[WHAT IS REQUIRED] All of the data below must be repeated exactly.

[RECORD SET]
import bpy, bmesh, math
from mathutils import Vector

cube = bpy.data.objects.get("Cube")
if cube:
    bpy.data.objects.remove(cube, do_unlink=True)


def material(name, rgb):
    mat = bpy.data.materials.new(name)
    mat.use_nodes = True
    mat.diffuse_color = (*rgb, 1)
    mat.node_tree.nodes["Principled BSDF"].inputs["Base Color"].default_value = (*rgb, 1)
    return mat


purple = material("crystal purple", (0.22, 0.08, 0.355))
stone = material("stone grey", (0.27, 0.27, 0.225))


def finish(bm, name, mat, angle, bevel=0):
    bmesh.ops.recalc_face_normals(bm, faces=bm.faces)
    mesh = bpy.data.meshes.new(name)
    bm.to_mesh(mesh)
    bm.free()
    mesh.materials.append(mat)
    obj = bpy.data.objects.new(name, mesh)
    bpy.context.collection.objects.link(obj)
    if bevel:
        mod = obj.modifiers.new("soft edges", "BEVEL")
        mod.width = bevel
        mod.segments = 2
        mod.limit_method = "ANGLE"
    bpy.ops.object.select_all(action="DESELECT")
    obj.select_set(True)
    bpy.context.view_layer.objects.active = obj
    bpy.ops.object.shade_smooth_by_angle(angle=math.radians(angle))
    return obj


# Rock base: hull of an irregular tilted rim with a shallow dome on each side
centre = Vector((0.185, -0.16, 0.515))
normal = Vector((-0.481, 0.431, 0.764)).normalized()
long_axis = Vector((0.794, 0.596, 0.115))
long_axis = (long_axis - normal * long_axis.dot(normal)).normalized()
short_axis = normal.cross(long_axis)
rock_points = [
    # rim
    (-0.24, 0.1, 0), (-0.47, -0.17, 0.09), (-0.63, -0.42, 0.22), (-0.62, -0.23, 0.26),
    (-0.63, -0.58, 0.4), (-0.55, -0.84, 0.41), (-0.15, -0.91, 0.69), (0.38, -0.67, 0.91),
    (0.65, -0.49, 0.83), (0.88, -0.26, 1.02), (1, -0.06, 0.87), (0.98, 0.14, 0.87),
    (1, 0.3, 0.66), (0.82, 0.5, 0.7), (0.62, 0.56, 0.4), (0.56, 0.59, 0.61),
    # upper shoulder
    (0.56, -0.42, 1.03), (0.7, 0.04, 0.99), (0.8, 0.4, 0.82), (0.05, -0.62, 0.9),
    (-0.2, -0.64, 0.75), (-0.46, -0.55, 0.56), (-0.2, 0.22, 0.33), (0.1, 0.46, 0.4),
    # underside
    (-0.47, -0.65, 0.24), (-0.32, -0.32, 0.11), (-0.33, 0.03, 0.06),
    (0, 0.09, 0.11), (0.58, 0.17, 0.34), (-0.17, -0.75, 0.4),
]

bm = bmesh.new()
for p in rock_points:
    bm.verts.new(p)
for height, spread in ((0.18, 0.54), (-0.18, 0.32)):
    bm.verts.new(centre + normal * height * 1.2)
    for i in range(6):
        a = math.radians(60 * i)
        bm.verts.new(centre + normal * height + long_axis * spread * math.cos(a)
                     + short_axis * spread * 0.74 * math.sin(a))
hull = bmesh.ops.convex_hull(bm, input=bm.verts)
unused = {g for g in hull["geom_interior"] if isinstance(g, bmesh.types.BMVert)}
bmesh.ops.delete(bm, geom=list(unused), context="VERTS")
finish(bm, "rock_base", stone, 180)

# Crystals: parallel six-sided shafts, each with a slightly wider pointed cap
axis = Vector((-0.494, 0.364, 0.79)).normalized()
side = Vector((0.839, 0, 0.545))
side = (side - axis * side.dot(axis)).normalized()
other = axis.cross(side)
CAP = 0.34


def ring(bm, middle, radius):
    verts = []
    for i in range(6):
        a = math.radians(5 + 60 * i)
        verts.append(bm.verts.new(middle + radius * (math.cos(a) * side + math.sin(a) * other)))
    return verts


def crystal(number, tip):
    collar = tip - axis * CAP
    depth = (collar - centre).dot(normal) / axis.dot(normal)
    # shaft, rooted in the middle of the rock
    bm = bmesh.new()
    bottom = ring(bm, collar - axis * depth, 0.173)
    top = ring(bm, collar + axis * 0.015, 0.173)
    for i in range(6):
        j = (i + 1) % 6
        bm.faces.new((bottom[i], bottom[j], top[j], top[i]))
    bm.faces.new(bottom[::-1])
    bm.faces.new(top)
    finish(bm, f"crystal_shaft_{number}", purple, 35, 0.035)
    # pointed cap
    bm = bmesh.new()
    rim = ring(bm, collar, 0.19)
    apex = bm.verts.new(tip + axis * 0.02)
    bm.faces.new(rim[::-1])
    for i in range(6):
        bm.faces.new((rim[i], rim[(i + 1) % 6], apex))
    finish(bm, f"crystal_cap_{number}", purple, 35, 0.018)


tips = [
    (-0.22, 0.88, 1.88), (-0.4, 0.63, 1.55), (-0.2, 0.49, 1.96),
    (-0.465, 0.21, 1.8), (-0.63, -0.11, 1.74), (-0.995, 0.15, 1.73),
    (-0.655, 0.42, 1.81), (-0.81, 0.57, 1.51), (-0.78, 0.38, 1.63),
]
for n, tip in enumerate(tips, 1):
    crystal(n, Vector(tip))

[SOLUTION]
import bpy, bmesh, math
from mathutils import Vector

cube = bpy.data.objects.get("Cube")
if cube:
    bpy.data.objects.remove(cube, do_unlink=True)


def material(name, rgb):
    mat = bpy.data.materials.new(name)
    mat.use_nodes = True
    mat.diffuse_color = (*rgb, 1)
    mat.node_tree.nodes["Principled BSDF"].inputs["Base Color"].default_value = (*rgb, 1)
    return mat


purple = material("crystal purple", (0.22, 0.08, 0.355))
stone = material("stone grey", (0.27, 0.27, 0.225))


def finish(bm, name, mat, angle, bevel=0):
    bmesh.ops.recalc_face_normals(bm, faces=bm.faces)
    mesh = bpy.data.meshes.new(name)
    bm.to_mesh(mesh)
    bm.free()
    mesh.materials.append(mat)
    obj = bpy.data.objects.new(name, mesh)
    bpy.context.collection.objects.link(obj)
    if bevel:
        mod = obj.modifiers.new("soft edges", "BEVEL")
        mod.width = bevel
        mod.segments = 2
        mod.limit_method = "ANGLE"
    bpy.ops.object.select_all(action="DESELECT")
    obj.select_set(True)
    bpy.context.view_layer.objects.active = obj
    bpy.ops.object.shade_smooth_by_angle(angle=math.radians(angle))
    return obj


# Rock base: hull of an irregular tilted rim with a shallow dome on each side
centre = Vector((0.185, -0.16, 0.515))
normal = Vector((-0.481, 0.431, 0.764)).normalized()
long_axis = Vector((0.794, 0.596, 0.115))
long_axis = (long_axis - normal * long_axis.dot(normal)).normalized()
short_axis = normal.cross(long_axis)
rock_points = [
    # rim
    (-0.24, 0.1, 0), (-0.47, -0.17, 0.09), (-0.63, -0.42, 0.22), (-0.62, -0.23, 0.26),
    (-0.63, -0.58, 0.4), (-0.55, -0.84, 0.41), (-0.15, -0.91, 0.69), (0.38, -0.67, 0.91),
    (0.65, -0.49, 0.83), (0.88, -0.26, 1.02), (1, -0.06, 0.87), (0.98, 0.14, 0.87),
    (1, 0.3, 0.66), (0.82, 0.5, 0.7), (0.62, 0.56, 0.4), (0.56, 0.59, 0.61),
    # upper shoulder
    (0.56, -0.42, 1.03), (0.7, 0.04, 0.99), (0.8, 0.4, 0.82), (0.05, -0.62, 0.9),
    (-0.2, -0.64, 0.75), (-0.46, -0.55, 0.56), (-0.2, 0.22, 0.33), (0.1, 0.46, 0.4),
    # underside
    (-0.47, -0.65, 0.24), (-0.32, -0.32, 0.11), (-0.33, 0.03, 0.06),
    (0, 0.09, 0.11), (0.58, 0.17, 0.34), (-0.17, -0.75, 0.4),
]

bm = bmesh.new()
for p in rock_points:
    bm.verts.new(p)
for height, spread in ((0.18, 0.54), (-0.18, 0.32)):
    bm.verts.new(centre + normal * height * 1.2)
    for i in range(6):
        a = math.radians(60 * i)
        bm.verts.new(centre + normal * height + long_axis * spread * math.cos(a)
                     + short_axis * spread * 0.74 * math.sin(a))
hull = bmesh.ops.convex_hull(bm, input=bm.verts)
unused = {g for g in hull["geom_interior"] if isinstance(g, bmesh.types.BMVert)}
bmesh.ops.delete(bm, geom=list(unused), context="VERTS")
finish(bm, "rock_base", stone, 180)

# Crystals: parallel six-sided shafts, each with a slightly wider pointed cap
axis = Vector((-0.494, 0.364, 0.79)).normalized()
side = Vector((0.839, 0, 0.545))
side = (side - axis * side.dot(axis)).normalized()
other = axis.cross(side)
CAP = 0.34


def ring(bm, middle, radius):
    verts = []
    for i in range(6):
        a = math.radians(5 + 60 * i)
        verts.append(bm.verts.new(middle + radius * (math.cos(a) * side + math.sin(a) * other)))
    return verts


def crystal(number, tip):
    collar = tip - axis * CAP
    depth = (collar - centre).dot(normal) / axis.dot(normal)
    # shaft, rooted in the middle of the rock
    bm = bmesh.new()
    bottom = ring(bm, collar - axis * depth, 0.173)
    top = ring(bm, collar + axis * 0.015, 0.173)
    for i in range(6):
        j = (i + 1) % 6
        bm.faces.new((bottom[i], bottom[j], top[j], top[i]))
    bm.faces.new(bottom[::-1])
    bm.faces.new(top)
    finish(bm, f"crystal_shaft_{number}", purple, 35, 0.035)
    # pointed cap
    bm = bmesh.new()
    rim = ring(bm, collar, 0.19)
    apex = bm.verts.new(tip + axis * 0.02)
    bm.faces.new(rim[::-1])
    for i in range(6):
        bm.faces.new((rim[i], rim[(i + 1) % 6], apex))
    finish(bm, f"crystal_cap_{number}", purple, 35, 0.018)


tips = [
    (-0.22, 0.88, 1.88), (-0.4, 0.63, 1.55), (-0.2, 0.49, 1.96),
    (-0.465, 0.21, 1.8), (-0.63, -0.11, 1.74), (-0.995, 0.15, 1.73),
    (-0.655, 0.42, 1.81), (-0.81, 0.57, 1.51), (-0.78, 0.38, 1.63),
]
for n, tip in enumerate(tips, 1):
    crystal(n, Vector(tip))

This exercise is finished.